Kurzweil calls his theory the Law of Accelerating Returns. Writing in The Sun, Mr Kurzweil said: “I and many other scientists now believe that in around 20 years we will have the means to reprogramme our bodies’ stone-age software so we can halt, then reverse, ageing. Then nanotechnology will let us live for ever.

“Ultimately, nanobots will replace blood cells and do their work thousands of times more effectively.

“Within 25 years we will be able to do an Olympic sprint for 15 minutes without taking a breath, or go scuba-diving for four hours without oxygen.

CLICK HERE TO SEE WHAT HE THINKS ABOUT SEX, HEART ATTACKS AND SWIMMING

[video] Japan Hopes to Turn Sci-Fi into Reality with Elevator to the Stars


and it goes a little something like this…

via Times Online

From cyborg housemaids and waterpowered cars to dog translators and rocket boots, Japanese boffins have racked up plenty of near-misses in the quest to turn science fiction into reality.

Now the finest scientific minds of Japan are devoting themselves to cracking the greatest sci-fi vision of all: the space elevator. Man has so far conquered space by painfully and inefficiently blasting himself out of the atmosphere but the 21st century should bring a more leisurely ride to the final frontier.

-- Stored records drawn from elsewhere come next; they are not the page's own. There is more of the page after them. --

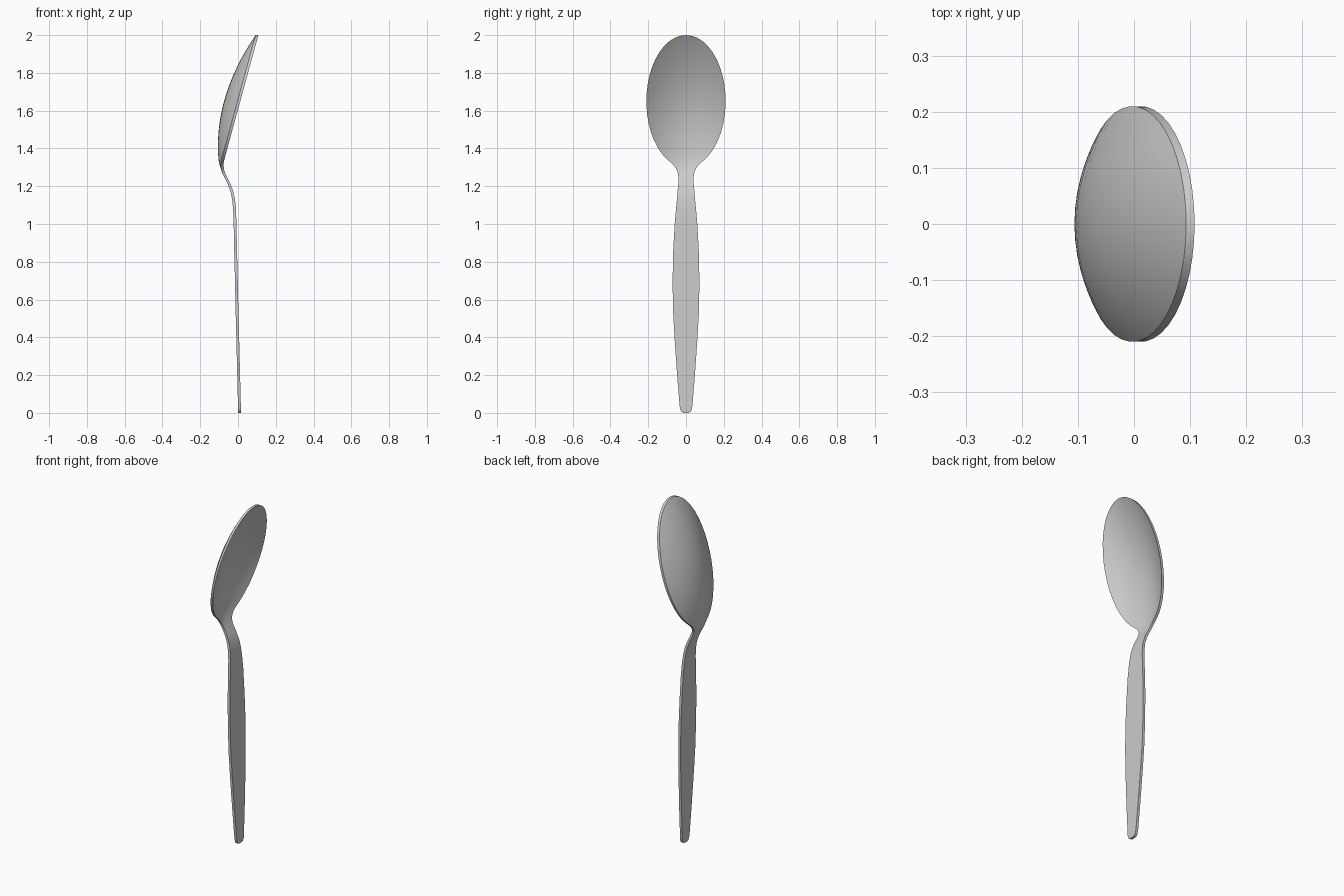
import bpy, bmesh
from math import sin, cos, pi, radians

THICKNESS = 0.015
ACROSS = 16

cube = bpy.data.objects.get("Cube")
if cube:
    bpy.data.objects.remove(cube, do_unlink=True)

# Handle and neck stations: height, half width, back surface x, dish depth
stations = [
    (0.0, 0.014, 0.001, 0), (0.006, 0.024, 0.001, 0), (0.018, 0.031, 0.001, 0),
    (0.04, 0.034, 0.0, 0), (0.2, 0.047, -0.004, 0), (0.4, 0.061, -0.009, 0),
    (0.55, 0.069, -0.013, 0), (0.7, 0.071, -0.016, 0), (0.85, 0.068, -0.02, 0),
    (1.0, 0.06, -0.023, 0), (1.08, 0.053, -0.026, 0), (1.13, 0.048, -0.031, 0),
    (1.17, 0.045, -0.039, 0), (1.21, 0.041, -0.054, 0), (1.24, 0.04, -0.069, 0),
    (1.265, 0.042, -0.081, 0), (1.285, 0.048, -0.089, 0.001),
    (1.305, 0.06, -0.095, 0.004), (1.323, 0.077, -0.1, 0.009),
]

# Bowl stations: elliptical rim on a slanted plane, paraboloid dish
BOWL_STEPS = 18
for i in range(BOWL_STEPS + 1):
    t = 0.5 + (pi - 0.5) * i / BOWL_STEPS
    z = 1.65 - 0.35 * cos(t)
    depth = 0.071 * sin(t) ** 2
    rim = 0.093 - 0.274 * (2 - z)
    stations.append((z, 0.21 * sin(t), rim - depth, depth))

# Back surface swept through the stations
bm = bmesh.new()
rows = []
for z, width, back, depth in stations:
    row = []
    for j in range(ACROSS + 1):
        u = -cos(pi * j / ACROSS)
        row.append(bm.verts.new((back + depth * u * u, width * u, z)))
    rows.append(row)
for low, high in zip(rows, rows[1:]):
    for j in range(ACROSS):
        bm.faces.new((low[j], low[j + 1], high[j + 1], high[j]))
bmesh.ops.remove_doubles(bm, verts=bm.verts, dist=0.0001)

# Thicken towards the hollow side
result = bmesh.ops.extrude_face_region(bm, geom=bm.faces[:], use_keep_orig=True)
moved = [v for v in result["geom"] if isinstance(v, bmesh.types.BMVert)]
bmesh.ops.translate(bm, verts=moved, vec=(THICKNESS, 0, 0))
bmesh.ops.recalc_face_normals(bm, faces=bm.faces)

mesh = bpy.data.meshes.new("spoon")
bm.to_mesh(mesh)
bm.free()
spoon = bpy.data.objects.new("spoon", mesh)
bpy.context.collection.objects.link(spoon)

# Plain grey metal
metal = bpy.data.materials.new("grey metal")
metal.use_nodes = True
colour = (0.6, 0.6, 0.6, 1)
metal.diffuse_color = colour
metal.node_tree.nodes["Principled BSDF"].inputs["Base Color"].default_value = colour
mesh.materials.append(metal)

# Smooth surfaces with a crisp rim
bpy.ops.object.select_all(action="DESELECT")
spoon.select_set(True)
bpy.context.view_layer.objects.active = spoon
bpy.ops.object.shade_smooth_by_angle(angle=radians(40))
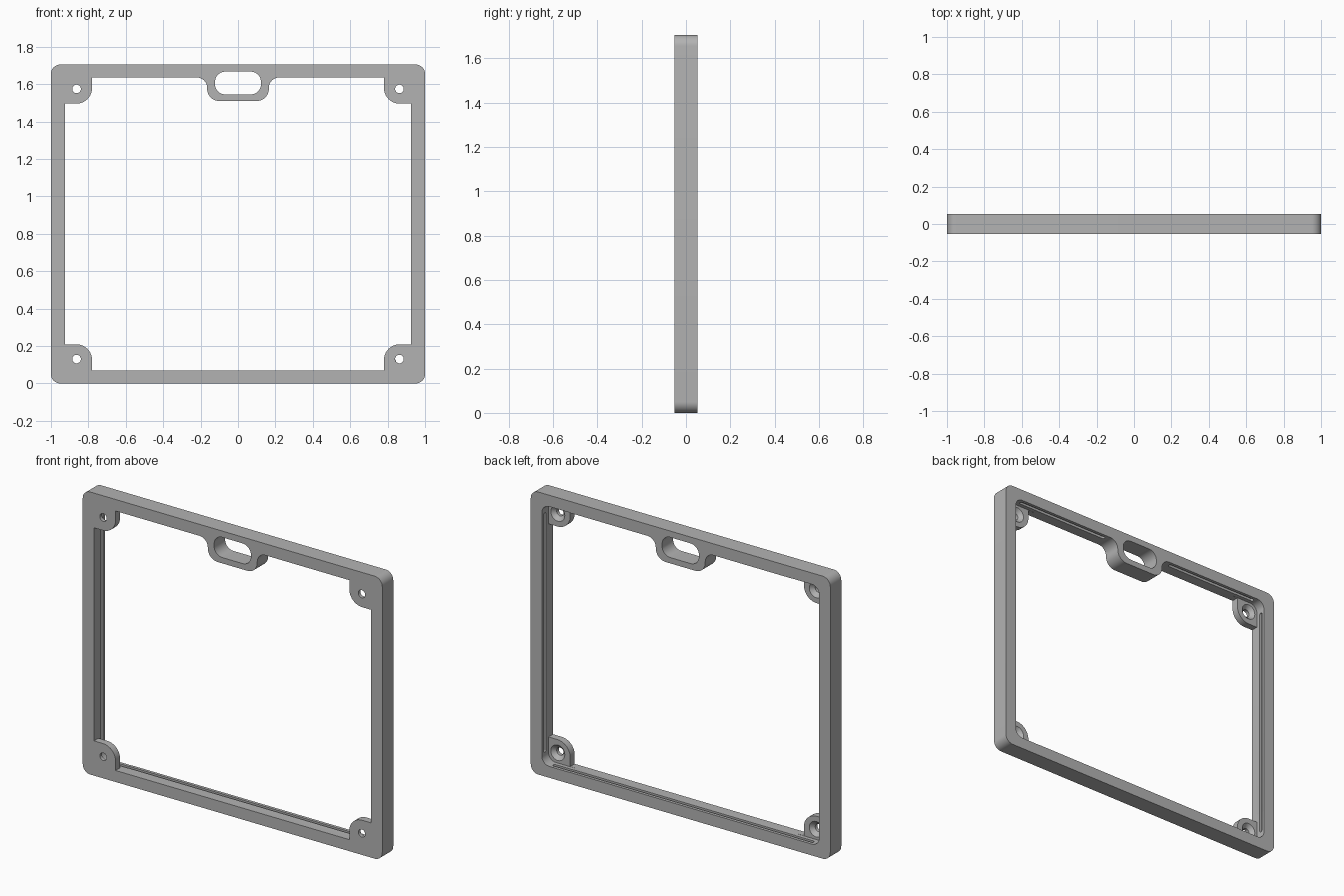
import bpy, bmesh, math
from mathutils import Vector, Matrix

if "Cube" in bpy.data.objects:
    bpy.data.objects.remove(bpy.data.objects["Cube"])

HALF = 0.0525            # half the frame depth
HEIGHT = 1.705
MID = HEIGHT / 2
IN_X, IN_Z = 0.925, 0.783    # half size of the opening
TAB_BACK = -0.01         # back surface of the corner tabs


def fillet(corners, steps=10):
    """Round right-angled corners given as (u, v, radius)."""
    out = []
    for i, (u, v, r) in enumerate(corners):
        p = Vector((u, v))
        if r == 0:
            out.append(p)
            continue
        a = (Vector(corners[i - 1][:2]) - p).normalized() * r
        b = (Vector(corners[(i + 1) % len(corners)][:2]) - p).normalized() * r
        for k in range(steps + 1):
            t = math.pi / 2 * k / steps
            out.append(p + a + b - b * math.cos(t) - a * math.sin(t))
    return out


def box(u0, u1, v0, v1, r):
    return fillet([(u0, v0, r), (u1, v0, r), (u1, v1, r), (u0, v1, r)])


def new_object(name, bm):
    bmesh.ops.recalc_face_normals(bm, faces=bm.faces[:])
    mesh = bpy.data.meshes.new(name)
    bm.to_mesh(mesh)
    bm.free()
    obj = bpy.data.objects.new(name, mesh)
    bpy.context.collection.objects.link(obj)
    return obj


def prism(name, points, lo, hi, place):
    """Extrude a profile from lo to hi; place maps (u, v, depth) to space."""
    bm = bmesh.new()
    face = bm.faces.new([bm.verts.new(place(p[0], p[1], lo)) for p in points])
    side = bmesh.ops.extrude_face_region(bm, geom=[face])["geom"]
    shift = Vector(place(0, 0, hi)) - Vector(place(0, 0, lo))
    bmesh.ops.translate(bm, vec=shift,
                        verts=[g for g in side if isinstance(g, bmesh.types.BMVert)])
    return new_object(name, bm)


def cone(name, x, z, y0, y1, r0, r1):
    bm = bmesh.new()
    turn = Matrix.Translation((x, (y0 + y1) / 2, z)) @ Matrix.Rotation(-math.pi / 2, 4, 'X')
    bmesh.ops.create_cone(bm, cap_ends=True, segments=32, radius1=r0, radius2=r1,
                          depth=y1 - y0, matrix=turn)
    return new_object(name, bm)


def front(u, v, d):
    return (u, d, v)


def flat(u, v, d):
    return (u, v, d)


def upright(u, v, d):
    return (d, v, u)


# Outer body
frame = prism("frame", box(-1, 1, 0, HEIGHT, 0.05), -HALF, HALF, front)
cutters = []

# Opening, leaving the corner tabs and the handle loop
top, bottom = MID + IN_Z, MID - IN_Z
half = [(0.165, 1.51, 0.065), (0.165, top, 0.055), (0.78, top, 0),
        (0.78, top - 0.14, 0.085), (IN_X, top - 0.14, 0), (IN_X, bottom + 0.14, 0),
        (0.78, bottom + 0.14, 0.085), (0.78, bottom, 0)]
mirrored = [(-x, z, r) for x, z, r in reversed(half)]
cutters.append(prism("opening_cutter", fillet(half + mirrored), -0.1, 0.1, front))

# Handle slot
cutters.append(prism("slot_cutter", box(-0.123, 0.123, 1.545, 1.667, 0.055), -0.1, 0.1, front))

# Corner pockets behind the tabs, with screw holes and countersinks
for sx in (-1, 1):
    for sz in (-1, 1):
        u = sorted((sx * (IN_X + 0.001), sx * 0.7))
        v = sorted((MID + sz * (IN_Z + 0.001), MID + sz * 0.55))
        cutters.append(prism("pocket_cutter", box(*u, *v, 0.05), TAB_BACK, 0.1, front))
        x, z = sx * 0.863, MID + sz * 0.722
        cutters.append(cone("hole_cutter", x, z, -0.1, 0.1, 0.023, 0.023))
        cutters.append(cone("sink_cutter", x, z, TAB_BACK - 0.022, TAB_BACK + 0.003, 0.023, 0.05))

# Narrow retaining grooves along the inner walls
g0, g1, deep = 0.014, 0.034, 0.015
for s in (-1, 1):
    d = sorted((s * (IN_X - 0.02), s * (IN_X + deep)))
    cutters.append(prism("groove_cutter", box(0.13, HEIGHT - 0.13, g0, g1, 0.0095), *d, upright))
    u = sorted((s * 0.24, s * 0.87))
    cutters.append(prism("groove_cutter", box(*u, g0, g1, 0.0095), top - 0.02, top + deep, flat))
cutters.append(prism("groove_cutter", box(-0.87, 0.87, g0, g1, 0.0095),
                     bottom - deep, bottom + 0.02, flat))

# Cut everything out of the body
bpy.context.view_layer.objects.active = frame
frame.select_set(True)
for cutter in cutters:
    cutter.hide_render = True
    mod = frame.modifiers.new("cut", 'BOOLEAN')
    mod.operation = 'DIFFERENCE'
    mod.solver = 'EXACT'
    mod.object = cutter
    bpy.ops.object.modifier_apply(modifier=mod.name)
    bpy.data.objects.remove(cutter)

# Material and shading
grey = bpy.data.materials.new("plain grey")
grey.use_nodes = True
colour = (0.45, 0.45, 0.45, 1)
grey.diffuse_color = colour
grey.node_tree.nodes["Principled BSDF"].inputs["Base Color"].default_value = colour
frame.data.materials.clear()
frame.data.materials.append(grey)
for p in frame.data.polygons:
    p.material_index = 0
bpy.ops.object.shade_smooth_by_angle(angle=math.radians(30))
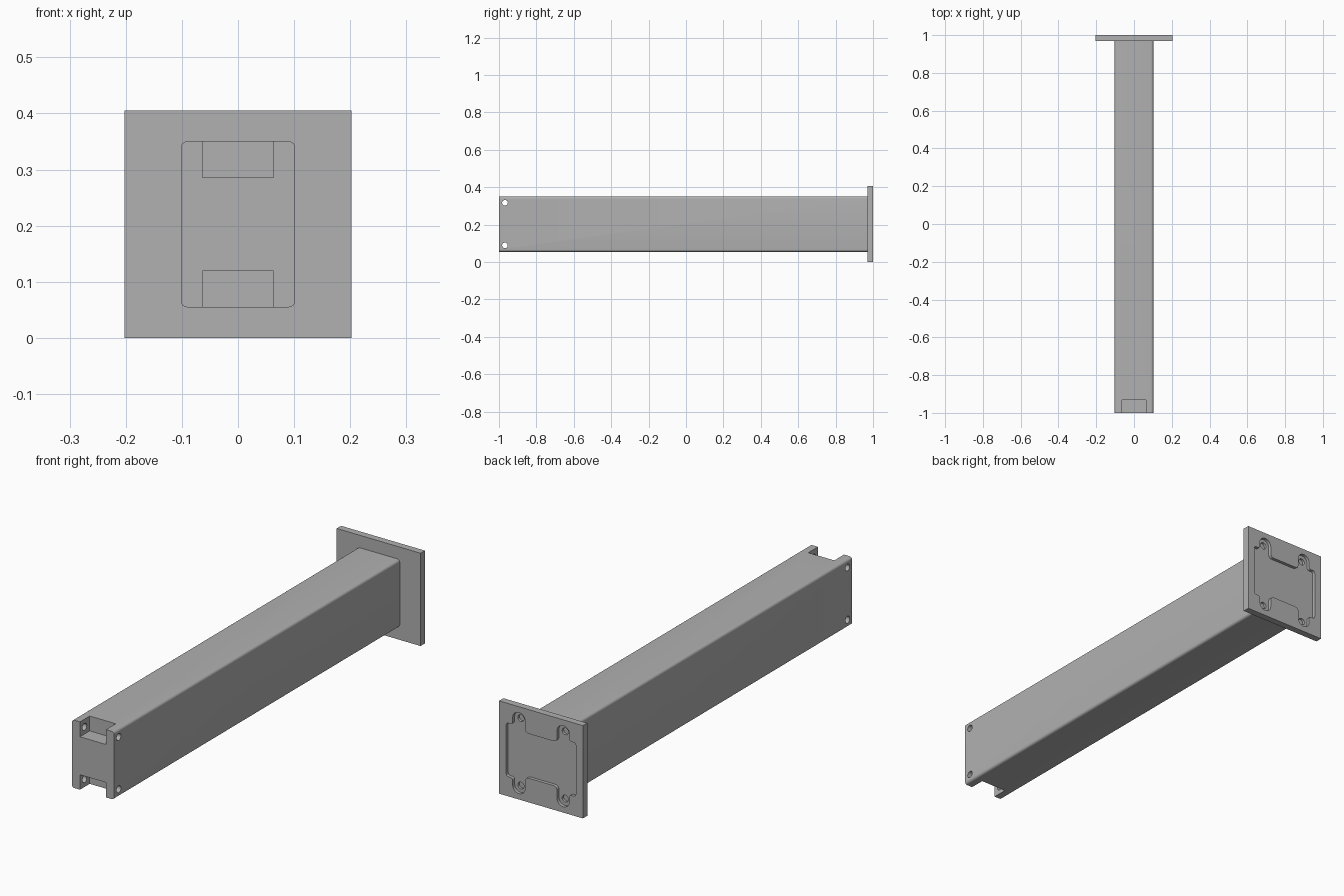
import bpy, bmesh, math
from mathutils import Vector

cube = bpy.data.objects.get("Cube")
if cube:
    bpy.data.objects.remove(cube, do_unlink=True)

MID_Z = 0.2025

grey = bpy.data.materials.new("plain grey")
grey.use_nodes = True
grey.diffuse_color = (0.44, 0.44, 0.44, 1)
grey.node_tree.nodes["Principled BSDF"].inputs["Base Color"].default_value = (0.44, 0.44, 0.44, 1)


def prism(name, points, start, direction):
    """Closed outline of 3D points, extruded along a direction."""
    bm = bmesh.new()
    face = bm.faces.new([bm.verts.new(p) for p in points])
    ext = bmesh.ops.extrude_face_region(bm, geom=[face])
    moved = [v for v in ext["geom"] if isinstance(v, bmesh.types.BMVert)]
    bmesh.ops.translate(bm, verts=moved, vec=direction)
    bmesh.ops.translate(bm, verts=bm.verts, vec=start)
    bmesh.ops.recalc_face_normals(bm, faces=bm.faces)
    mesh = bpy.data.meshes.new(name)
    bm.to_mesh(mesh)
    bm.free()
    ob = bpy.data.objects.new(name, mesh)
    bpy.context.collection.objects.link(ob)
    mesh.materials.append(grey)
    return ob


def arc(cx, cz, r, a0, a1, n):
    return [(cx + r * math.cos(math.radians(a0 + (a1 - a0) * i / n)),
             cz + r * math.sin(math.radians(a0 + (a1 - a0) * i / n))) for i in range(n + 1)]


def mirror_quarter(quarter):
    """Full outline from the points of the +x +z quarter, listed clockwise."""
    right = quarter + [(x, -z) for x, z in reversed(quarter)]
    return right + [(-x, z) for x, z in reversed(right)]


def along_y(name, outline, y0, y1):
    return prism(name, [(x, 0, z) for x, z in outline],
                 Vector((0, y0, MID_Z)), Vector((0, y1 - y0, 0)))


def cut(ob, cutter):
    cutter.hide_render = True
    mod = ob.modifiers.new("cut", "BOOLEAN")
    mod.operation = "DIFFERENCE"
    mod.solver = "EXACT"
    mod.object = cutter
    bpy.context.view_layer.objects.active = ob
    bpy.ops.object.modifier_apply(modifier=mod.name)
    bpy.data.objects.remove(cutter, do_unlink=True)


def smooth(ob):
    bpy.ops.object.select_all(action="DESELECT")
    ob.select_set(True)
    bpy.context.view_layer.objects.active = ob
    bpy.ops.object.shade_smooth_by_angle(angle=math.radians(30))


# Long beam with rounded edges
beam = along_y("beam", mirror_quarter(arc(0.09, 0.136, 0.012, 90, 0, 6)), -1.0, 0.972)

# Notches in the top and bottom of the front end
for s in (1, -1):
    notch = [(-0.063, s * 0.083), (0.063, s * 0.083), (0.063, s * 0.2), (-0.063, s * 0.2)]
    cut(beam, along_y("notch_cutter", notch, -1.1, -0.933))

# Bolt holes across the side walls
for s in (1, -1):
    ring = arc(-0.968, s * 0.114, 0.015, 0, 360, 24)[:-1]
    cut(beam, prism("bolt_cutter", [(0, y, z) for y, z in ring],
                    Vector((-0.2, 0, MID_Z)), Vector((0.4, 0, 0))))
smooth(beam)

# Square end plate
plate = along_y("end_plate", mirror_quarter([(0.2025, 0.2025)]), 0.97, 1.0)

# Shallow recess in the back, with a rounded lobe near each corner
recess = ([(0.052, 0.097)] + arc(0.060, 0.114, 0.017, -80, 0, 5)
          + arc(0.107, 0.147, 0.030, 180, 0, 14)
          + arc(0.147, 0.127, 0.010, 180, 270, 4)
          + arc(0.158, 0.107, 0.010, 90, 0, 4))
cut(plate, along_y("recess_cutter", mirror_quarter(recess), 0.986, 1.1))

# Blind screw holes in the lobes
for sx in (1, -1):
    for sz in (1, -1):
        ring = arc(sx * 0.107, sz * 0.147, 0.015, 0, 360, 24)[:-1]
        cut(plate, along_y("screw_cutter", ring, 0.975, 1.1))
smooth(plate)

For chemists, physicists, material scientists, astronauts and dreamers across the globe, the space elevator represents the most tantalising of concepts: cables stronger and lighter than any fibre yet woven, tethered to the ground and disappearing beyond the atmosphere to a satellite docking station in geosynchronous orbit above Earth. Continue reading